Tereda Van Heerden was appointed as the Business Manager for Arrupe Centre for Women in February of 2015. She explains: “The purpose of the Centre is to cater for those women who fell through the cracks and failed in other businesses.”
 
These women are then given a greater opportunity in making their businesses work through a course that is three months in length. “We offer English, sewing, baking as well as arts and crafts classes. We aim is to teach them a skill and provide them with a business start-up kit once they graduate.” Van Heerden explains.

With an almost 87% graduation rate, with 26 out of the initial 30 students completing and graduating from the programme, it is not only a rapid means of imparting skills, but clearly a highly successful and effective one as well. 

The business start-up kit the graduates receive upon completion of the course, serves as a real asset, in the simplest understanding, capital with which to start their businesses. “As most of the students did all the courses, I tried to make the most out of the small amount provided for each student.  They each received a small oven, a sewing machine and then - with whatever funds remained - baking equipment, ingredients and material.” says Van Heerden.

The creation of sustainable livelihoods for refugees is not geographically only limited to Johannesburg. Further North, in the second largest metropolitan hub in the South African Province of Gauteng, is a similar project under Van Heerden’s management. In the city of Pretoria, you will find Loyola Skills Development Centre. 

Here too the same skills’ programmes are offered, with computer training given as an additional course. Since the programme only started in March 2015, in Pretoria, the first group of graduates would have completed their courses by the end of June.

Arrupe Women’s Centre and Loyola Skills Development Centre are giving the most vulnerable amongst refugees and asylum seekers independence, education, self-reliance and most of all, a real chance at a second – better – life in their new homes.  

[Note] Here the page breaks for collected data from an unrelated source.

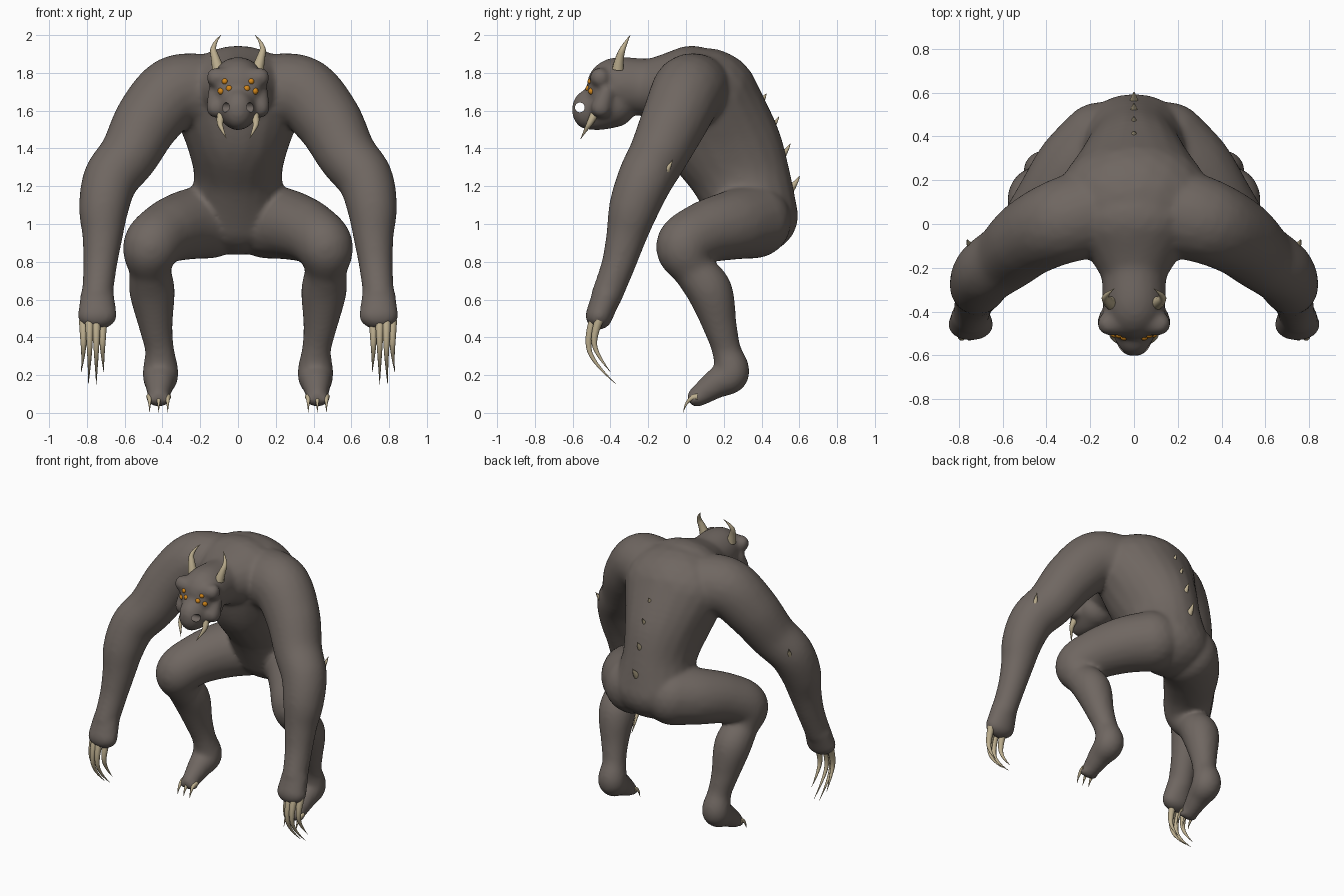
import bpy, bmesh
from math import radians
from mathutils import Matrix, Vector

cube = bpy.data.objects.get("Cube")
if cube:
    bpy.data.objects.remove(cube, do_unlink=True)


def material(name, color):
    m = bpy.data.materials.new(name)
    m.use_nodes = True
    m.diffuse_color = (*color, 1)
    bsdf = next(n for n in m.node_tree.nodes if n.type == 'BSDF_PRINCIPLED')
    bsdf.inputs["Base Color"].default_value = (*color, 1)
    bsdf.inputs["Roughness"].default_value = 0.7
    return m


HIDE = material("grey_brown_hide", (0.16, 0.135, 0.12))
HORN = material("pale_horn", (0.5, 0.42, 0.27))
AMBER = material("amber_eye", (0.65, 0.24, 0.01))


def add_object(name, data, mat=None):
    ob = bpy.data.objects.new(name, data)
    bpy.context.collection.objects.link(ob)
    if mat:
        ob.data.materials.append(mat)
    return ob


def bake(ob):
    """Replace an object by its evaluated, smooth-shaded mesh."""
    dg = bpy.context.evaluated_depsgraph_get()
    mesh = bpy.data.meshes.new_from_object(ob.evaluated_get(dg))
    name = ob.name
    bpy.data.objects.remove(ob, do_unlink=True)
    for p in mesh.polygons:
        p.use_smooth = True
    return add_object(name, mesh)


def ellipsoid(bm, center, radii):
    mat = Matrix.Translation(center) @ Matrix.Diagonal((*radii, 1))
    bmesh.ops.create_icosphere(bm, subdivisions=3, radius=1, matrix=mat)


def spline(pts, t):
    """Catmull-Rom through tuples of any length."""
    i = min(int(t), len(pts) - 2)
    f = t - i
    a, b = pts[max(i - 1, 0)], pts[i]
    c, d = pts[i + 1], pts[min(i + 2, len(pts) - 1)]
    return [0.5 * (2 * q + (r - p) * f + (2 * p - 5 * q + 4 * r - s) * f * f
                   + (3 * q - p - 3 * r + s) * f ** 3)
            for p, q, r, s in zip(a, b, c, d)]


def chain(bm, pts, side=1, steps=7):
    """Sweep balls (x, y, z, r) or ellipsoids (x, y, z, rx, ry, rz)."""
    for k in range((len(pts) - 1) * steps + 1):
        v = spline(pts, k / steps)
        radii = v[3:] if len(v) == 6 else [v[3]] * 3
        ellipsoid(bm, (side * v[0], v[1], v[2]), radii)


# Body mass: torso, neck, head, limbs, fused into one skin
bm = bmesh.new()
chain(bm, [(0, .365, 1.045, .27, .23, .21), (0, .285, 1.25, .235, .27, .2),
           (0, .185, 1.45, .275, .315, .23), (0, .1, 1.665, .36, .288, .268)])
chain(bm, [(0, .03, 1.72, .3, .22, .225), (0, -.16, 1.72, .165, .2, .16),
           (0, -.35, 1.735, .145, .15, .15), (0, -.41, 1.735, .135, .115, .125)])
chain(bm, [(0, -.38, 1.64, .13, .12, .13), (0, -.46, 1.62, .105, .09, .125),
           (0, -.525, 1.605, .083, .08, .105)])
for s in (1, -1):
    # brow, eye socket and cheek
    chain(bm, [(.04, -.46, 1.77, .05), (.115, -.455, 1.775, .054)], s)
    ellipsoid(bm, (s * .055, -.452, 1.71), (.07, .07, .07))
    chain(bm, [(.12, -.42, 1.7, .04), (.115, -.45, 1.615, .055)], s)
    # shoulder, arm and hand
    chain(bm, [(.16, .06, 1.69, .21), (.335, .01, 1.695, .195),
               (.475, -.06, 1.55, .178), (.575, -.145, 1.37, .158),
               (.672, -.215, 1.24, .148), (.71, -.275, 1.09, .133),
               (.717, -.315, .94, .108), (.73, -.36, .78, .09),
               (.745, -.42, .62, .083)], s)
    chain(bm, [(.745, -.42, .62, .09, .078, .08),
               (.745, -.46, .515, .105, .073, .075)], s)
    # buttock, thigh, shin and foot
    chain(bm, [(.15, .36, 1.015, .198), (.27, .25, .995, .185),
               (.38, .1, .955, .165), (.46, -.01, .88, .15),
               (.465, .04, .76, .113), (.455, .125, .645, .121),
               (.435, .18, .46, .09), (.415, .215, .33, .078),
               (.41, .24, .21, .096), (.415, .16, .155, .078),
               (.42, .06, .085, .055)], s)
    # toe pads
    for x in (.38, .42, .46):
        ellipsoid(bm, (s * x, .045, .07), (.025, .035, .03))
mesh = bpy.data.meshes.new("body")
bm.to_mesh(mesh)
bm.free()
body = add_object("body", mesh, HIDE)
fuse = body.modifiers.new("fuse", 'REMESH')
fuse.mode = 'VOXEL'
fuse.voxel_size = 0.013
relax = body.modifiers.new("relax", 'SMOOTH')
relax.factor = 0.5
relax.iterations = 12

# Pierced nostrils
bm = bmesh.new()
bmesh.ops.create_cone(bm, cap_ends=True, segments=20, radius1=.026, radius2=.026,
                      depth=.3, matrix=Matrix.Translation((0, -.562, 1.617))
                      @ Matrix.Rotation(radians(90), 4, 'Y'))
mesh = bpy.data.meshes.new("nostril_cutter")
bm.to_mesh(mesh)
bm.free()
cutter = add_object("nostril_cutter", mesh, HIDE)
cutter.hide_render = True
cut = body.modifiers.new("nostrils", 'BOOLEAN')
cut.operation = 'DIFFERENCE'
cut.object = cutter
body = bake(body)
bpy.data.objects.remove(cutter, do_unlink=True)
bpy.context.view_layer.objects.active = body
body.select_set(True)
bpy.ops.object.shade_smooth_by_angle(angle=radians(50))


def spike(name, pts, radius, side=1):
    """Tapered curved horn through control points."""
    cu = bpy.data.curves.new(name, 'CURVE')
    cu.dimensions = '3D'
    cu.bevel_depth = radius
    cu.bevel_resolution = 3
    cu.use_fill_caps = True
    sp = cu.splines.new('NURBS')
    sp.points.add(len(pts) - 1)
    for i, p in enumerate(pts):
        sp.points[i].co = (side * p[0], p[1], p[2], 1)
        sp.points[i].radius = max(1 - (i / (len(pts) - 1)) ** 1.3, .03)
    sp.order_u = 3
    sp.use_endpoint_u = True
    sp.resolution_u = 8
    bake(add_object(name, cu, HORN))


for s, tag in ((1, "left"), (-1, "right")):
    # horns, tusks and elbow spikes
    spike(f"{tag}_horn", [(.105, -.36, 1.82), (.118, -.355, 1.87),
                          (.14, -.33, 1.945), (.09, -.295, 2.0)], .032, s)
    spike(f"{tag}_tusk", [(.085, -.48, 1.59), (.1, -.505, 1.54),
                          (.085, -.53, 1.5), (.06, -.558, 1.45)], .024, s)
    spike(f"{tag}_elbow_spike", [(.725, -.135, 1.24), (.75, -.1, 1.28),
                                 (.762, -.07, 1.34)], .03, s)
    # finger claws, the middle pair longer
    for i, x in enumerate((.717, .75, .786, .818)):
        outer = i in (0, 3)
        lift, back = (.065, .03) if outer else (0, 0)
        tip = x + (i - 1) * .006
        spike(f"{tag}_finger_claw_{i + 1}",
              [(x, -.49 + back, .49), (x, -.525 + back, .40),
               (x, -.50 + back, .27 + lift / 2),
               (tip, -.37 - back, .152 + lift)], .024, s)
    # toe claws
    for i, x in enumerate((.372, .42, .468)):
        spike(f"{tag}_toe_claw_{i + 1}",
              [(x, .06, .085), (x, .005, .085), (x, -.015, .003)], .018, s)
    # clustered eyes
    for i, (x, y, z, r) in enumerate(((.07, -.505, 1.755, .016),
                                      (.09, -.5, 1.703, .018),
                                      (.046, -.514, 1.717, .018))):
        bm = bmesh.new()
        bmesh.ops.create_uvsphere(bm, u_segments=16, v_segments=10, radius=r,
                                  matrix=Matrix.Translation((s * x, y, z)))
        mesh = bpy.data.meshes.new("eye")
        bm.to_mesh(mesh)
        bm.free()
        bake(add_object(f"{tag}_eye_{i + 1}", mesh, AMBER))

# Row of spines down the back
for i, (y, z, size) in enumerate(((.395, 1.645, .7), (.45, 1.505, 1),
                                  (.51, 1.36, 1), (.56, 1.19, 1))):
    base = Vector((0, y, z))
    spike(f"back_spine_{i + 1}", [base - Vector((0, .03, .03)), base + Vector((0, .015, .015)),
                                  base + Vector((0, .043, .065)) * size], .03)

Press Contact Information
Gushwell F. Brooks
gushwell.brooks@jrs.net
+27 11 618 3404